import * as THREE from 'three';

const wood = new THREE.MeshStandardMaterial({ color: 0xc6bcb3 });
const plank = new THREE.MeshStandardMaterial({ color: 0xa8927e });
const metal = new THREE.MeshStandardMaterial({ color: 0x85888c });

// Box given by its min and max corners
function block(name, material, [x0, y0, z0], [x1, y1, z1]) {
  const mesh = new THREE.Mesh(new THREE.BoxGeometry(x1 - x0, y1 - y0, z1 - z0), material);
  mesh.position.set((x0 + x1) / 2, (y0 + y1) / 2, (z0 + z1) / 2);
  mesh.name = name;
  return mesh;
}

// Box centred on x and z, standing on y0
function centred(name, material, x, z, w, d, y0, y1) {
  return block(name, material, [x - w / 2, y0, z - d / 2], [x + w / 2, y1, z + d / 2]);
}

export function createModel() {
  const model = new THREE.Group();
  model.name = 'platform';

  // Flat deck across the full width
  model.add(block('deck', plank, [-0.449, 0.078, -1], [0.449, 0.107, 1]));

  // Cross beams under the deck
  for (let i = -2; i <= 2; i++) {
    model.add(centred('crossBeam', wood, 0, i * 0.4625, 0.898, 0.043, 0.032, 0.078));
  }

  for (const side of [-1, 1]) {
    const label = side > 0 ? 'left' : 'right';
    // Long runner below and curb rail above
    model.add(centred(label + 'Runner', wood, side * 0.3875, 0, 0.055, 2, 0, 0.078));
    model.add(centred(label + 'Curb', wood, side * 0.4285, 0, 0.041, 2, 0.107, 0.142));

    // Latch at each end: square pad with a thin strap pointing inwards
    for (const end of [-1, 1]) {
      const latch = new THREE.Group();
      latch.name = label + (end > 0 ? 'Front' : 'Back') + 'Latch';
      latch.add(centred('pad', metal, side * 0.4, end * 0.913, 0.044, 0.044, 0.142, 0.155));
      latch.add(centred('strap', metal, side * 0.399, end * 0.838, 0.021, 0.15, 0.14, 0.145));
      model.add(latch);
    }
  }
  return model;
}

TASK STATEMENT. The required answer is the run of lines above, starting at the line with "model.name = 'platform';" and ending at the line with "strap pointing inwards", reproduced exactly with both ends.

RESULT OF THIS EXERCISE.
  model.name = 'platform';

  // Flat deck across the full width
  model.add(block('deck', plank, [-0.449, 0.078, -1], [0.449, 0.107, 1]));

  // Cross beams under the deck
  for (let i = -2; i <= 2; i++) {
    model.add(centred('crossBeam', wood, 0, i * 0.4625, 0.898, 0.043, 0.032, 0.078));
  }

  for (const side of [-1, 1]) {
    const label = side > 0 ? 'left' : 'right';
    // Long runner below and curb rail above
    model.add(centred(label + 'Runner', wood, side * 0.3875, 0, 0.055, 2, 0, 0.078));
    model.add(centred(label + 'Curb', wood, side * 0.4285, 0, 0.041, 2, 0.107, 0.142));

    // Latch at each end: square pad with a thin strap pointing inwards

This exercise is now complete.